====== Material for this exercise
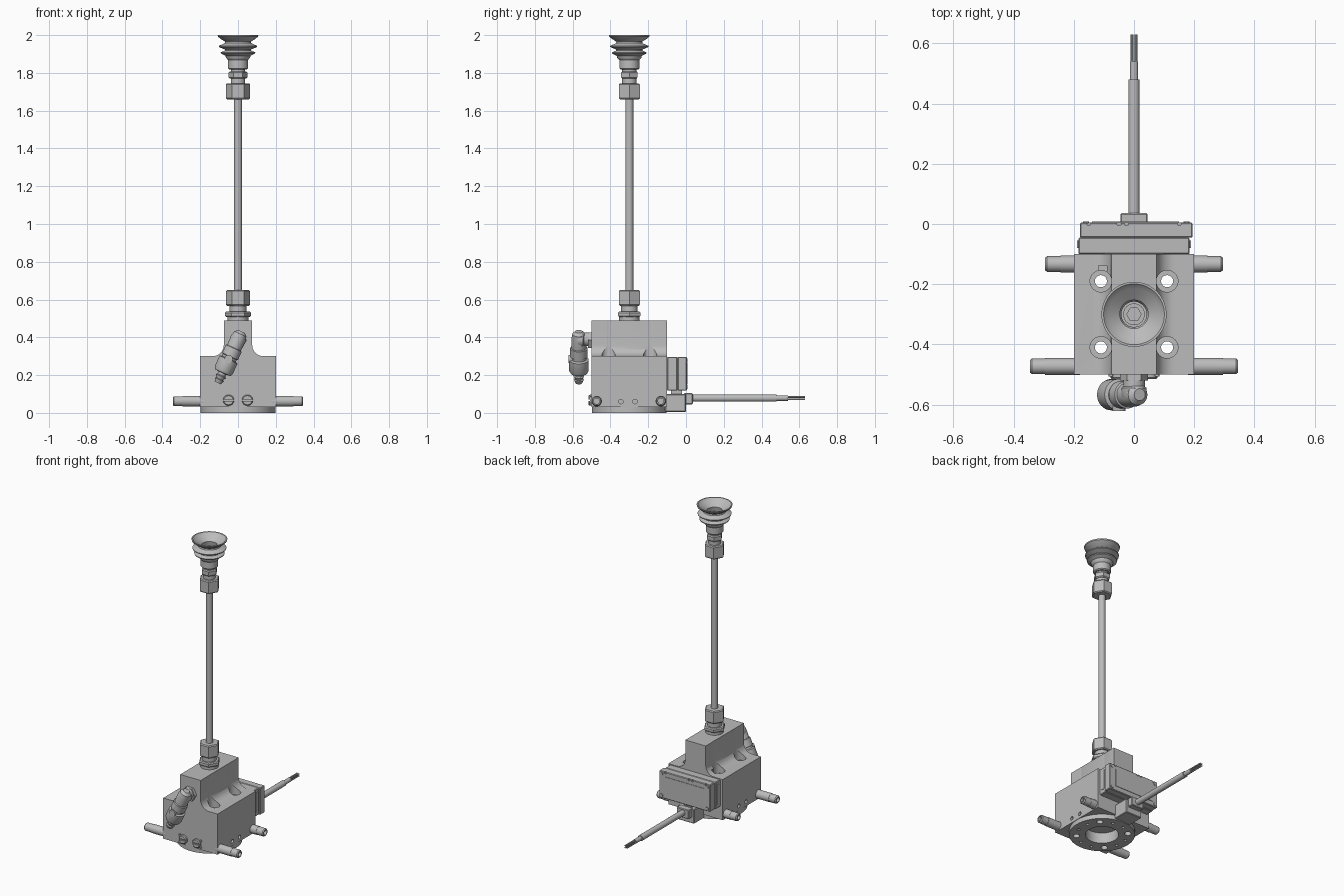
import bpy, bmesh, math
from mathutils import Vector

cube = bpy.data.objects.get("Cube")
if cube:
    bpy.data.objects.remove(cube)

grey = bpy.data.materials.new("machine grey")
grey.use_nodes = True
grey.diffuse_color = (0.5, 0.5, 0.5, 1)
grey.node_tree.nodes["Principled BSDF"].inputs["Base Color"].default_value = (0.5, 0.5, 0.5, 1)
UP = Vector((0, 0, 1))
CY = -0.3  # y of the suction axis


def finish(bm, name, smooth=True):
    bmesh.ops.recalc_face_normals(bm, faces=bm.faces)
    mesh = bpy.data.meshes.new(name)
    bm.to_mesh(mesh)
    bm.free()
    mesh.materials.append(grey)
    obj = bpy.data.objects.new(name, mesh)
    bpy.context.collection.objects.link(obj)
    if smooth:
        shade(obj)
    return obj


def select(obj):
    bpy.ops.object.select_all(action='DESELECT')
    obj.select_set(True)
    bpy.context.view_layer.objects.active = obj


def shade(obj):
    select(obj)
    bpy.ops.object.shade_smooth_by_angle(angle=math.radians(35))


def box(name, x, y, z, bevel=0):
    """Box from three (low, high) ranges."""
    bm = bmesh.new()
    bmesh.ops.create_cube(bm, size=1)
    for v in bm.verts:
        v.co = [(r[0] + r[1]) / 2 + c * (r[1] - r[0]) for c, r in zip(v.co, (x, y, z))]
    if bevel:
        bmesh.ops.bevel(bm, geom=bm.edges[:], offset=bevel, segments=1, affect='EDGES')
    return finish(bm, name, False)


def turned(name, profile, origin=(0, 0, 0), axis=UP, sides=40):
    """Closed solid turned from (radius, height) points along an axis."""
    bm = bmesh.new()
    rot = UP.rotation_difference(Vector(axis))
    rings = []
    for r, h in profile:
        ring = []
        for i in range(sides):
            a = math.tau * i / sides
            p = Vector((r * math.cos(a), r * math.sin(a), h))
            ring.append(bm.verts.new(rot @ p + Vector(origin)))
        rings.append(ring)
    for a, b in zip(rings, rings[1:]):
        for i in range(sides):
            j = (i + 1) % sides
            bm.faces.new((a[i], a[j], b[j], b[i]))
    bm.faces.new(rings[0][::-1])
    bm.faces.new(rings[-1])
    return finish(bm, name)


def rod(name, r, start, length, axis=UP, sides=32):
    return turned(name, [(r, 0), (r, length)], start, axis, sides)


def nut(name, r, z, h):
    c = 0.006
    return turned(name, [(r - c, z), (r, z + c), (r, z + h - c), (r - c, z + h)], (0, CY, 0), sides=6)


def cut(target, cutters):
    for c in cutters:
        select(target)
        mod = target.modifiers.new("cut", 'BOOLEAN')
        mod.operation, mod.solver, mod.object = 'DIFFERENCE', 'EXACT', c
        bpy.ops.object.modifier_apply(modifier=mod.name)
        bpy.data.objects.remove(c)
    shade(target)


# Main housing: stepped section with concave shoulders
half = [(0.2, 0.03), (0.2, 0.3)]
for i in range(9):
    a = math.pi / 2 * i / 8
    half.append((0.135 - 0.06 * math.sin(a), 0.36 - 0.06 * math.cos(a)))
half.append((0.075, 0.49))
bm = bmesh.new()
outline = half + [(-x, z) for x, z in reversed(half)]
face = bm.faces.new([bm.verts.new((x, -0.5, z)) for x, z in outline])
ext = bmesh.ops.extrude_face_region(bm, geom=[face])
for v in ext["geom"]:
    if isinstance(v, bmesh.types.BMVert):
        v.co.y = -0.1
housing = finish(bm, "housing")
flange = rod("mounting_flange", 0.198, (0, CY, 0), 0.03, sides=64)

# Counterbored bolt holes, centre bore, side ports and top pocket
bolts = [(sx * 0.11, CY + sy * 0.11) for sx in (-1, 1) for sy in (-1, 1)]
cutters = [rod("bolt_bore", 0.02, (x, y, -0.1), 1) for x, y in bolts]
cutters += [rod("counterbore", 0.036, (x, y, 0.27), 0.3) for x, y in bolts]
cutters.append(rod("centre_bore", 0.1, (0, CY, -0.1), 0.17))
cutters += [rod("port", 0.012, (s * 0.18, y, 0.06), 0.1, (s, 0, 0))
            for s in (-1, 1) for y in (-0.345, -0.27)]
cutters.append(box("pocket", (-0.118, -0.09), (-0.157, -0.138), (0.28, 0.4)))
cut(housing, cutters)
cutters = [rod("bolt_bore", 0.02, (x, y, -0.1), 0.3) for x, y in bolts]
cutters.append(rod("centre_bore", 0.1, (0, CY, -0.1), 0.3))
for i in range(8):
    a = math.tau * (i + 0.5) / 8 + (0.12 if i % 2 else -0.12)
    cutters.append(rod("pin_hole", 0.009, (0.155 * math.cos(a), CY + 0.155 * math.sin(a), -0.01), 0.03))
cut(flange, cutters)

# Hose stubs on both sides
for s, side in ((1, "left"), (-1, "right")):
    for y, tip, place in ((-0.473, 0.345, "front"), (-0.133, 0.295, "rear")):
        n = tip - 0.18
        turned(f"{side}_{place}_hose_stub",
               [(0.028, 0), (0.028, n - 0.05), (0.026, n - 0.05), (0.026, n - 0.006),
                (0.021, n), (0.015, n), (0.015, n - 0.06)],
               (s * 0.18, y, 0.062), (s, 0, 0), 32)

# Slotted plugs on the front face
for s in (-1, 1):
    plug = turned("front_plug", [(0.029, 0), (0.029, 0.02), (0.024, 0.025)],
                  (s * 0.05, -0.49, 0.067), (0, -1, 0))
    cut(plug, [box("slot", (s * 0.05 - 0.04, s * 0.05 + 0.04), (-0.53, -0.507), (0.063, 0.071))])
    for z in (0.045, 0.09):
        rod("plug_pin", 0.007, (s * 0.077, -0.49, z), 0.017, (0, -1, 0), 12)

# Valve module on the back
box("valve_base", (-0.185, 0.185), (-0.1, -0.045), (0.118, 0.297), 0.004)
cover = box("valve_cover", (-0.18, 0.195), (-0.045, 0.005), (0.118, 0.297), 0.004)
cut(cover, [box("notch", (x - 0.006, x + 0.006), (-0.003, 0.02), (0.285, 0.31))
            for x in (-0.15, -0.05, -0.025, 0.15)])
box("cover_label", (-0.14, 0.15), (0.004, 0.008), (0.15, 0.265))
for x in (-0.16, 0.175):
    for z in (0.137, 0.278):
        rod("cover_screw", 0.01, (x, 0, z), 0.009, (0, 1, 0), 16)
for s in (-1, 1):
    box("side_rail", tuple(sorted((s * 0.18, s * 0.189))), (-0.08, -0.055), (0.145, 0.275))
box("connector_block", (-0.06, 0.06), (-0.11, 0), (0.005, 0.1), 0.004)
box("connector_neck", (-0.03, 0.03), (-0.08, -0.02), (0.09, 0.13))
box("cable_socket", (-0.045, 0.045), (-0.01, 0.036), (0.045, 0.105), 0.004)

# Cable with bare wires
turned("cable", [(0.019, 0), (0.019, 0.46), (0.014, 0.46), (0.014, 0.52)], (0, 0.02, 0.078), (0, 1, 0), 24)
for i in range(4):
    a = math.tau * (i + 0.5) / 4
    rod("wire", 0.0045, (0.009 * math.cos(a), 0.52, 0.078 + 0.009 * math.sin(a)), 0.11, (0, 1, 0), 10)

# Swivel elbow fitting on the front
rod("elbow_collar", 0.047, (0, -0.495, 0.385), 0.025, (0, -1, 0), 6)
turned("elbow_neck", [(0.036, 0), (0.036, 0.04), (0.042, 0.045), (0.042, 0.07), (0.034, 0.085),
                      (0.018, 0.1)], (0, -0.5, 0.39), (0, -1, 0))
turned("elbow_hose_end",
       [(0.02, -0.045), (0.035, -0.03), (0.04, 0), (0.04, 0.05), (0.046, 0.053), (0.046, 0.1),
        (0.04, 0.103), (0.04, 0.115), (0.052, 0.12), (0.052, 0.18), (0.045, 0.195), (0.022, 0.197),
        (0.022, 0.21), (0.028, 0.215), (0.02, 0.232), (0.026, 0.236), (0.018, 0.255)],
       (0, -0.567, 0.39), (-0.42, 0, -0.91))
rod("elbow_button", 0.022, (-0.05, -0.56, 0.285), 0.062, (0, -1, 0), 24)

# Lower fitting, lift tube and upper fitting
rod("seat_ring", 0.055, (0, CY, 0.48), 0.03)
nut("lower_hex", 0.068, 0.508, 0.028)
rod("lower_neck", 0.044, (0, CY, 0.53), 0.045)
nut("lower_nut", 0.064, 0.567, 0.083)
rod("lift_tube", 0.021, (0, CY, 0.6), 1.12)
nut("upper_nut", 0.064, 1.66, 0.085)
rod("upper_neck", 0.038, (0, CY, 1.74), 0.09)
nut("upper_hex", 0.05, 1.77, 0.038)

# Bellows suction cup, open at the top
turned("suction_cup",
       [(0.046, 1.818), (0.053, 1.824), (0.053, 1.868), (0.064, 1.88), (0.066, 1.89), (0.09, 1.902),
        (0.092, 1.908), (0.07, 1.918), (0.07, 1.924), (0.101, 1.937), (0.102, 1.943), (0.07, 1.957),
        (0.068, 1.965), (0.092, 1.98), (0.106, 1.992), (0.108, 2.0), (0.101, 2.0), (0.085, 1.982),
        (0.052, 1.965), (0.047, 1.96), (0.052, 1.93), (0.042, 1.915), (0.042, 1.88)],
       (0, CY, 0), sides=56)
insert = rod("cup_insert", 0.036, (0, CY, 1.87), 0.025)
cut(insert, [rod("hex_socket", 0.024, (0, CY, 1.88), 0.05, sides=6)])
============
- What is being asked -
The lines to extract from the data above begin with the line containing "for s, side" and end with the line containing "[(0.028, 0), (0.028, n". Extract them exactly, including both.

- Output below -
for s, side in ((1, "left"), (-1, "right")):
    for y, tip, place in ((-0.473, 0.345, "front"), (-0.133, 0.295, "rear")):
        n = tip - 0.18
        turned(f"{side}_{place}_hose_stub",
               [(0.028, 0), (0.028, n - 0.05), (0.026, n - 0.05), (0.026, n - 0.006),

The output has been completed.